TRY IT:
How many lines in the records below contain "True"? Reply with the number only.

[Excerpts from a dataset]
>>>>

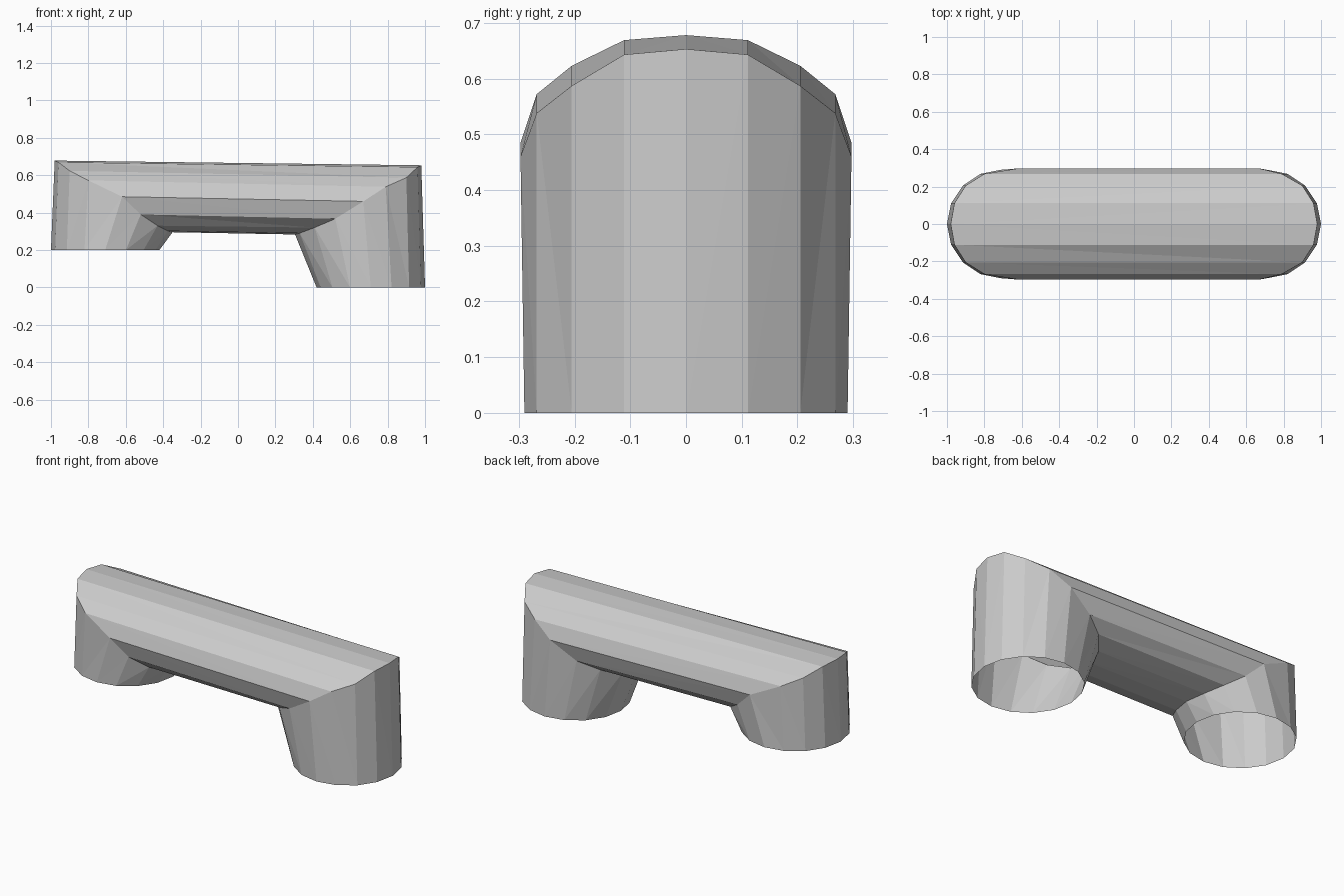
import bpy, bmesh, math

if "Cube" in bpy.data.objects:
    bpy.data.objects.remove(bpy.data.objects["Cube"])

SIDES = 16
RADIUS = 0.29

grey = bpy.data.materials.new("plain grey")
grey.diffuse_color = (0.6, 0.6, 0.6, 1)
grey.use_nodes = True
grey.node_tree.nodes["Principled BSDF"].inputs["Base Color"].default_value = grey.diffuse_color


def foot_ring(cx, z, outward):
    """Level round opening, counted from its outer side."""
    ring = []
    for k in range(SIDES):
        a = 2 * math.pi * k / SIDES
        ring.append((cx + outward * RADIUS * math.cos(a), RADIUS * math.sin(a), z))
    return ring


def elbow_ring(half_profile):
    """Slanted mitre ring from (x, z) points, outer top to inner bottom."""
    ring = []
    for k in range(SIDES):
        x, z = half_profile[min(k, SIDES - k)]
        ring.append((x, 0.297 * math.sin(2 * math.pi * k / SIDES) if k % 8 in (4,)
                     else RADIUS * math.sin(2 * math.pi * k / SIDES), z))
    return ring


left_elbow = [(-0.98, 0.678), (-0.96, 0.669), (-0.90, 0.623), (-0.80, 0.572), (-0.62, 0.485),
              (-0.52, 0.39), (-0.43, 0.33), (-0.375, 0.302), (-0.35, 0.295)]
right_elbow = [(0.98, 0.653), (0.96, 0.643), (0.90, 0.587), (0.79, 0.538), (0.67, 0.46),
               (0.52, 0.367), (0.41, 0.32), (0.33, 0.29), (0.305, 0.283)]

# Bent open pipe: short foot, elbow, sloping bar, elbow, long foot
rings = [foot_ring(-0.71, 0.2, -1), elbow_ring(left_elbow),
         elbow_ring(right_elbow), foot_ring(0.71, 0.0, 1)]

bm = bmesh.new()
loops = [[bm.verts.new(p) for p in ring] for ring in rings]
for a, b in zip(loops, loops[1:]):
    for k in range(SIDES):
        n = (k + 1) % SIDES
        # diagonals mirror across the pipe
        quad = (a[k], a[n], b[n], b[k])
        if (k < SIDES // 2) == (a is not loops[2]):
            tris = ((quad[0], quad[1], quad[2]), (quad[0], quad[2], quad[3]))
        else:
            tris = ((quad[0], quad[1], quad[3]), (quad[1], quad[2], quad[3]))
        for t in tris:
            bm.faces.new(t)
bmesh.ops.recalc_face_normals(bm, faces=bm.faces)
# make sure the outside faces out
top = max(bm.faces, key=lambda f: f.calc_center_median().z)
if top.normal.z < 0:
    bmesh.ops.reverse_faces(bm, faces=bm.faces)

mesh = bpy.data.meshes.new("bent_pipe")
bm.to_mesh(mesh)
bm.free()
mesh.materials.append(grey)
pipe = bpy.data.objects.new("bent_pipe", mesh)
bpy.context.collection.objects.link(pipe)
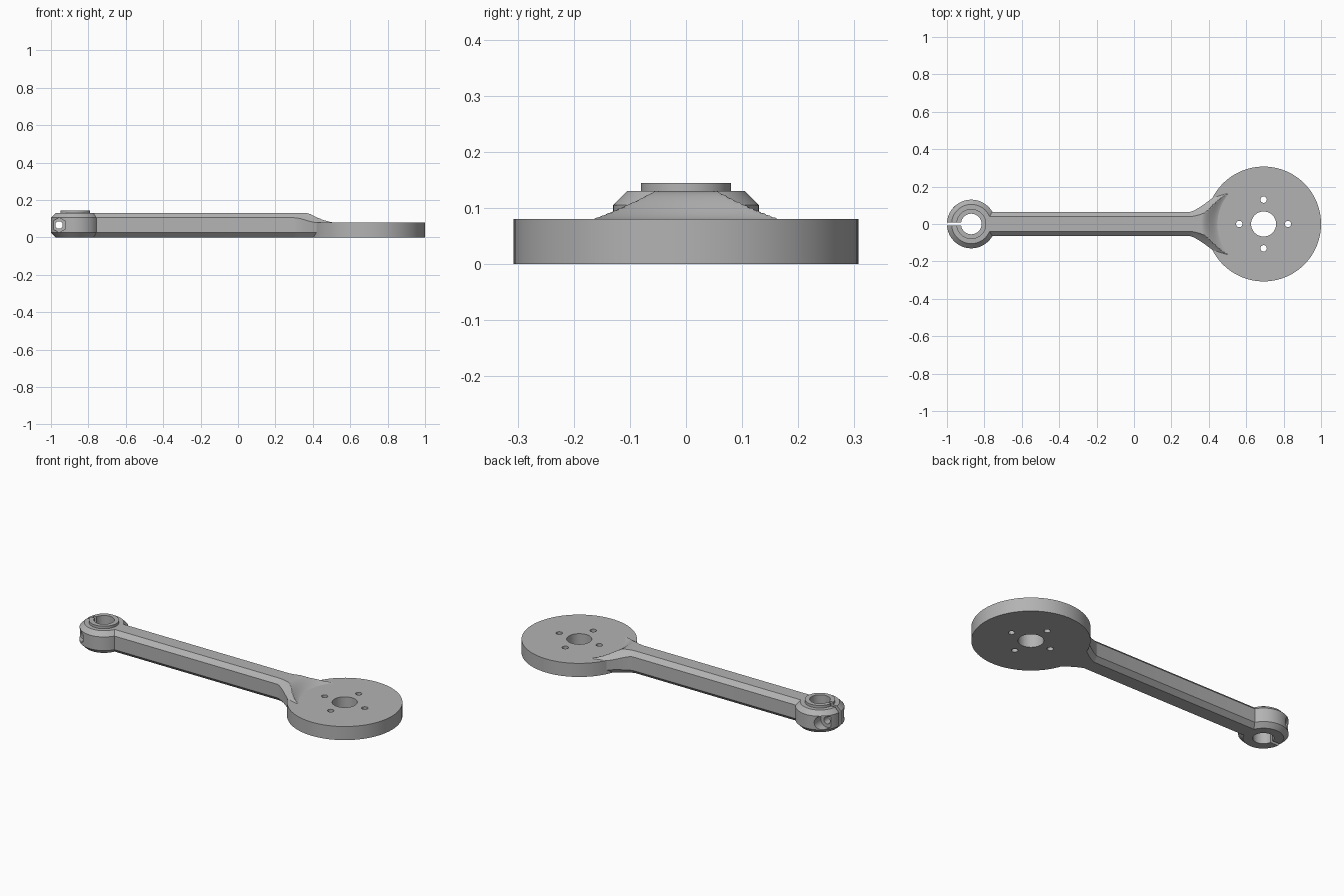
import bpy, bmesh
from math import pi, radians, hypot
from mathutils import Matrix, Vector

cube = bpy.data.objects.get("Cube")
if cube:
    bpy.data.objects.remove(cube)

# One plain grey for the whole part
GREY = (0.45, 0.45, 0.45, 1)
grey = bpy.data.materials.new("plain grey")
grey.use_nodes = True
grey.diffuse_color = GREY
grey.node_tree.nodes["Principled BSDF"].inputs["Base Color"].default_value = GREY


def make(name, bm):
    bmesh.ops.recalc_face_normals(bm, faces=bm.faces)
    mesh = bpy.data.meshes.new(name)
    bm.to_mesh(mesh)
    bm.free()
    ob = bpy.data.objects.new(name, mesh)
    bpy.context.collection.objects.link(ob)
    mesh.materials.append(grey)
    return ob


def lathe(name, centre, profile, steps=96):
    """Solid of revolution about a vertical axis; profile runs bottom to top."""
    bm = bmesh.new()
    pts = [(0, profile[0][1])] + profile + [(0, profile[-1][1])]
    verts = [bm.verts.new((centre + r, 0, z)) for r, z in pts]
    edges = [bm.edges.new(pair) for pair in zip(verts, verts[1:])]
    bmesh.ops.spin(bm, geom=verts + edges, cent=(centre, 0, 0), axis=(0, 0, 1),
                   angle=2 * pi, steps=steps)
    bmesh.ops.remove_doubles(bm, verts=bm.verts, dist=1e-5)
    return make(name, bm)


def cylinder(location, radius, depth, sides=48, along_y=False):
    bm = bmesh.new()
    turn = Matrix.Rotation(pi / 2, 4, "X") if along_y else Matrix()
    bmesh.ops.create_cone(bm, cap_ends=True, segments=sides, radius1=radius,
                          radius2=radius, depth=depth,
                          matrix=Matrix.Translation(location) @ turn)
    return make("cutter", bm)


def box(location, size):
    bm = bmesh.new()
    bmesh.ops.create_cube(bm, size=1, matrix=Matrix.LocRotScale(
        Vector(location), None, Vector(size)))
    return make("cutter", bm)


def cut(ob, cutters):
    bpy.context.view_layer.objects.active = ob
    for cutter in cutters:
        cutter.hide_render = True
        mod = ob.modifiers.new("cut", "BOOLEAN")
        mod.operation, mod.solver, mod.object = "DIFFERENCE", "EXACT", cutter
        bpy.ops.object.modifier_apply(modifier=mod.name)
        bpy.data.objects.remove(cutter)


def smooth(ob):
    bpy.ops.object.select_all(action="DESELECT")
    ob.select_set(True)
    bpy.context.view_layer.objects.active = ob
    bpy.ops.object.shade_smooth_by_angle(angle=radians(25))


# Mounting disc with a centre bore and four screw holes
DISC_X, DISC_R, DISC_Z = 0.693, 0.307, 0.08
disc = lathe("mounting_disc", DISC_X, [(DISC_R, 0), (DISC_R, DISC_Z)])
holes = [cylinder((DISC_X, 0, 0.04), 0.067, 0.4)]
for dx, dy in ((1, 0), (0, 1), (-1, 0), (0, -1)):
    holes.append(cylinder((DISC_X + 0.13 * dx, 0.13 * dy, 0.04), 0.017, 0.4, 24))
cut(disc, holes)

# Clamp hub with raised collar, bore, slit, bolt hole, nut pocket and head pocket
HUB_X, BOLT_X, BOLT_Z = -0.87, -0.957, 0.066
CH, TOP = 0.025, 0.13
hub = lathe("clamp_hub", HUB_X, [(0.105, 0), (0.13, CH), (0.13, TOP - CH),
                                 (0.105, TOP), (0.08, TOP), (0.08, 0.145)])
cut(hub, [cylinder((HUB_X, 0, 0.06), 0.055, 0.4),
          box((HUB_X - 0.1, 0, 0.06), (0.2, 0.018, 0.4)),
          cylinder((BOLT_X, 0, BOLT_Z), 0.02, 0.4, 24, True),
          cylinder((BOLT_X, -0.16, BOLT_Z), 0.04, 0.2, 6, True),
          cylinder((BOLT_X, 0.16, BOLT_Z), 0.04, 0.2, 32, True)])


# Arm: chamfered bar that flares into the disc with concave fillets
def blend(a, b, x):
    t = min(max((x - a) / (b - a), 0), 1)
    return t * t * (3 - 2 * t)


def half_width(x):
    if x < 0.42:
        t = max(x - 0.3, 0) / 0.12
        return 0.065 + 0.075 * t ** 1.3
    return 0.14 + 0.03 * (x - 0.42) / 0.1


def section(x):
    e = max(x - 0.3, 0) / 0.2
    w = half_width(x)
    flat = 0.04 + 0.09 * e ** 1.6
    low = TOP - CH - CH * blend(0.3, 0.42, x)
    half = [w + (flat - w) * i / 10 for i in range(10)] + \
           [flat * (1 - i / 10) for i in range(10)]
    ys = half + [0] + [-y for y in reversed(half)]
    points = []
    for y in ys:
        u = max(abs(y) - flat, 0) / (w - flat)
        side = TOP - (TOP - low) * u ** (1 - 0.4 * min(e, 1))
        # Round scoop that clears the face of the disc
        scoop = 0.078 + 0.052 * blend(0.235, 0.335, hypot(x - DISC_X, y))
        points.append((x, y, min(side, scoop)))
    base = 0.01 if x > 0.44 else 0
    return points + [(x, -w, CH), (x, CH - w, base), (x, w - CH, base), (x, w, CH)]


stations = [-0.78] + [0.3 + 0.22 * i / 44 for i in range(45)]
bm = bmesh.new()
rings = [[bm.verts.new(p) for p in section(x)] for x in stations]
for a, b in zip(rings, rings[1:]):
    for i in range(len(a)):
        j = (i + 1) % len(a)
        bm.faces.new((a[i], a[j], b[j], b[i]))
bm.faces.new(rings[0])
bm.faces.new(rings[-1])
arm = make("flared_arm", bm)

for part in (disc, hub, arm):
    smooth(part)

<<<<

RESULT OF THE TASK:
8